**RECORDED DATA**
=== Section Start ===

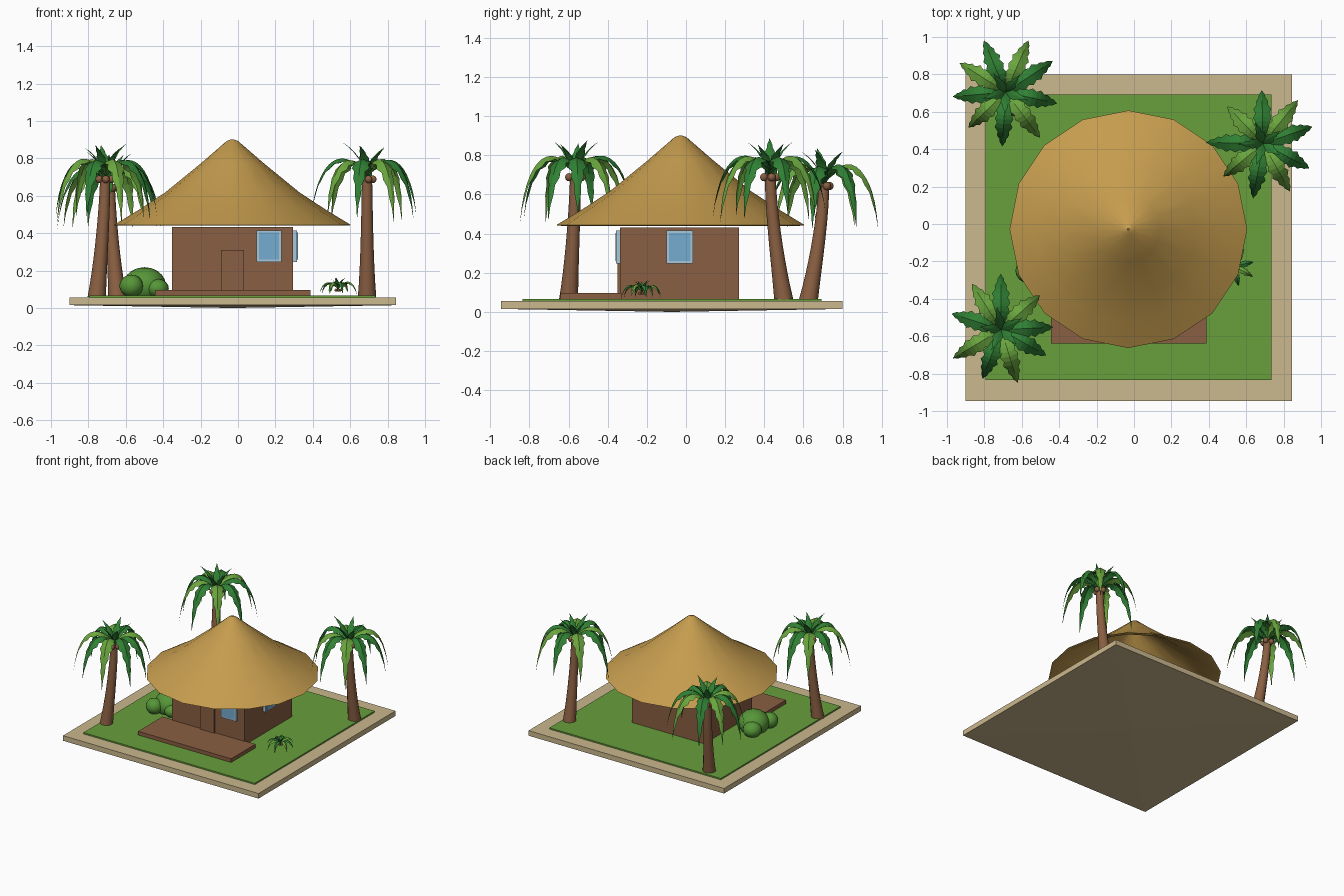
import bpy, bmesh, math, random
from mathutils import Vector, Matrix

if "Cube" in bpy.data.objects:
    bpy.data.objects.remove(bpy.data.objects["Cube"])
random.seed(4)


def mat(name, r, g, b):
    m = bpy.data.materials.new(name)
    lin = [((c / 255 + 0.055) / 1.055) ** 2.4 for c in (r, g, b)]
    m.diffuse_color = (*lin, 1)
    m.use_nodes = True
    m.node_tree.nodes["Principled BSDF"].inputs["Base Color"].default_value = m.diffuse_color
    return m


SAND = mat("sand", 203, 184, 142)
GRASS = mat("grass", 104, 160, 60)
THATCH = mat("thatch", 197, 156, 78)
WOOD = mat("brown_wood", 138, 95, 66)
DARK = mat("dark_leaf", 48, 128, 52)
LIGHT = mat("light_leaf", 106, 166, 62)
GLASS = mat("glass", 116, 172, 208)
FRAME = mat("pale_frame", 168, 200, 220)
BUSH = mat("bush_green", 86, 150, 56)


def finish(bm, name, mats, smooth=None):
    me = bpy.data.meshes.new(name)
    bm.to_mesh(me)
    bm.free()
    ob = bpy.data.objects.new(name, me)
    bpy.context.collection.objects.link(ob)
    for m in mats:
        me.materials.append(m)
    if smooth:
        bpy.ops.object.select_all(action='DESELECT')
        ob.select_set(True)
        bpy.context.view_layer.objects.active = ob
        bpy.ops.object.shade_smooth_by_angle(angle=math.radians(smooth))
    return ob


def box(name, lo, hi, m):
    bm = bmesh.new()
    lo, hi = Vector(lo), Vector(hi)
    bmesh.ops.create_cube(bm, size=1, matrix=Matrix.LocRotScale((lo + hi) / 2, None, hi - lo))
    return finish(bm, name, [m])


def loft(bm, rings, sides, closed=False):
    """Skin circles given as (centre, radius)."""
    loops = [[bm.verts.new((c[0] + r * math.cos(2 * math.pi * i / sides),
                            c[1] + r * math.sin(2 * math.pi * i / sides), c[2]))
              for i in range(sides)] for c, r in rings]
    pairs = list(zip(loops, loops[1:]))
    if closed:
        pairs.append((loops[-1], loops[0]))
    for a, b in pairs:
        for i in range(sides):
            j = (i + 1) % sides
            bm.faces.new((a[i], a[j], b[j], b[i]))
    return loops


# island: sand slab with a shallow bowed underside, grass on top
slab = box("sand_slab", (-0.90, -0.945, 0.015), (0.845, 0.80, 0.056), SAND)
bm = bmesh.new()
bm.from_mesh(slab.data)
bm.faces.ensure_lookup_table()
low = min(bm.faces, key=lambda f: f.calc_center_median().z)
poked = bmesh.ops.poke(bm, faces=[low])
poked["verts"][0].co.z = 0.0
bm.to_mesh(slab.data)
bm.free()
box("grass", (-0.795, -0.835, 0.05), (0.735, 0.692, 0.067), GRASS)

# hut body
box("hut_walls", (-0.352, -0.338, 0.06), (0.295, 0.27, 0.432), WOOD)
box("porch", (-0.443, -0.64, 0.06), (0.387, -0.33, 0.097), WOOD)
box("door", (-0.092, -0.35, 0.09), (0.033, -0.33, 0.31), WOOD)

# windows: pale frame with a glass plate in front
box("front_window_frame", (0.10, -0.357, 0.247), (0.232, -0.33, 0.415), FRAME)
box("front_window_glass", (0.112, -0.361, 0.259), (0.22, -0.35, 0.403), GLASS)
box("side_window_frame", (0.29, -0.10, 0.247), (0.316, 0.035, 0.415), FRAME)
box("side_window_glass", (0.31, -0.088, 0.259), (0.32, 0.023, 0.403), GLASS)

# thatched roof: 16-sided hollow cone, slightly flared
CX, CY = -0.03, -0.028
outer = [(0.635, 0.443), (0.50, 0.525), (0.36, 0.617), (0.17, 0.772), (0.03, 0.893), (0.005, 0.902)]
inner = [(0.005, 0.87), (0.17, 0.74), (0.36, 0.59), (0.61, 0.44)]
bm = bmesh.new()
loft(bm, [((CX, CY, z), r) for r, z in outer + inner], 16, closed=True)
bmesh.ops.recalc_face_normals(bm, faces=bm.faces)
finish(bm, "thatched_roof", [THATCH], 40)


def bezier(p, t):
    k = ((1 - t) ** 3, 3 * t * (1 - t) ** 2, 3 * t * t * (1 - t), t ** 3)
    return (sum(a * q[0] for a, q in zip(k, p)), sum(a * q[1] for a, q in zip(k, p)))


def frond(bm, origin, ang, path, width, idx, n=14):
    """Folded leaf along an arching path with a saw-toothed edge."""
    out = Vector((math.cos(ang), math.sin(ang), 0))
    side = Vector((-out.y, out.x, 0))
    rows = []
    for i in range(n + 1):
        t = i / n
        r, z = bezier(path, t)
        w = width * min(1, 0.2 + 2.6 * t) * min(1, 2.2 * (1 - t) + 0.02)
        if i % 2:
            w *= 0.74
        c = Vector(origin) + out * r + Vector((0, 0, z))
        drop = Vector((0, 0, -0.45 * w)) - out * 0.15 * w
        rows.append([bm.verts.new(c + side * w + drop), bm.verts.new(c),
                     bm.verts.new(c - side * w + drop)])
    for a, b in zip(rows, rows[1:]):
        for k in (0, 1):
            bm.faces.new((a[k], b[k], b[k + 1], a[k + 1])).material_index = idx


def crown(name, c, s, droop, count, phase):
    bm = bmesh.new()
    # drooping outer fronds, alternating greens
    for i in range(count):
        a = phase + 2 * math.pi * i / count + random.uniform(-0.1, 0.1)
        f = s * random.uniform(0.93, 1.03)
        tip = droop * random.uniform(0.85, 1.1)
        path = [(0, 0), (0.11 * f, 0.17 * f), (0.26 * f, 0.13 * f), (0.295 * f, tip)]
        frond(bm, c, a, path, 0.05 * s, i % 2)
    # short upright inner fronds
    for i in range(5):
        a = phase + 0.4 + 2 * math.pi * i / 5
        f = s * random.uniform(0.85, 1.05)
        path = [(0, 0), (0.02 * f, 0.08 * f), (0.06 * f, 0.14 * f), (0.13 * f, 0.18 * f)]
        frond(bm, c, a, path, 0.03 * s, 0, 10)
    finish(bm, name + "_fronds", [DARK, LIGHT])
    # nuts under the leaves
    bm = bmesh.new()
    for i in range(4):
        a = phase + i * math.pi / 2
        p = Vector(c) + s * Vector((0.032 * math.cos(a), 0.032 * math.sin(a), -0.012))
        bmesh.ops.create_uvsphere(bm, u_segments=10, v_segments=6, radius=0.021 * s,
                                  matrix=Matrix.Translation(p))
    finish(bm, name + "_nuts", [WOOD], 60)


def palm(name, base, top, phase):
    base, top = Vector(base), Vector(top)
    bm = bmesh.new()
    rings = []
    for i in range(10):
        t = i / 9
        c = base.lerp(top, t)
        bend = 1 - (1 - t) ** 1.5
        c.x = base.x + (top.x - base.x) * bend
        c.y = base.y + (top.y - base.y) * bend
        rings.append((c, 0.027 + 0.012 * (1 - t) + 0.010 * (1 - t) ** 4))
    loops = loft(bm, rings, 12)
    bm.faces.new(loops[-1])
    finish(bm, name + "_trunk", [WOOD], 40)
    crown(name, top, 1.0, -0.225, 9, phase)


palm("front_left_palm", (-0.755, -0.60, 0.06), (-0.71, -0.565, 0.70), 0.1)
palm("back_left_palm", (-0.645, 0.625, 0.06), (-0.685, 0.705, 0.655), 0.5)
palm("right_palm", (0.69, 0.50, 0.06), (0.69, 0.43, 0.70), 0.25)

# small fern by the right wall
crown("fern", (0.535, -0.225, 0.10), 0.37, -0.025, 8, 0.3)

# rounded bush by the left wall
bm = bmesh.new()
for x, y, z, r, h in ((-0.50, -0.15, 0.12, 0.115, 0.098), (-0.57, -0.25, 0.118, 0.064, 0.06),
                      (-0.43, -0.22, 0.105, 0.06, 0.05), (-0.55, -0.06, 0.11, 0.07, 0.06)):
    bmesh.ops.create_uvsphere(bm, u_segments=16, v_segments=10, radius=1,
                              matrix=Matrix.LocRotScale((x, y, z), None, (r, r, h)))
finish(bm, "bush", [BUSH], 60)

=== Section End ===

In the records above, the line with "k = ((1 - t) ** 3, 3" marks the start and the line with "r, z = bezier(path, t)" marks the end; copy that stretch exactly, both lines included, and nothing else.

    k = ((1 - t) ** 3, 3 * t * (1 - t) ** 2, 3 * t * t * (1 - t), t ** 3)
    return (sum(a * q[0] for a, q in zip(k, p)), sum(a * q[1] for a, q in zip(k, p)))


def frond(bm, origin, ang, path, width, idx, n=14):
    """Folded leaf along an arching path with a saw-toothed edge."""
    out = Vector((math.cos(ang), math.sin(ang), 0))
    side = Vector((-out.y, out.x, 0))
    rows = []
    for i in range(n + 1):
        t = i / n
        r, z = bezier(path, t)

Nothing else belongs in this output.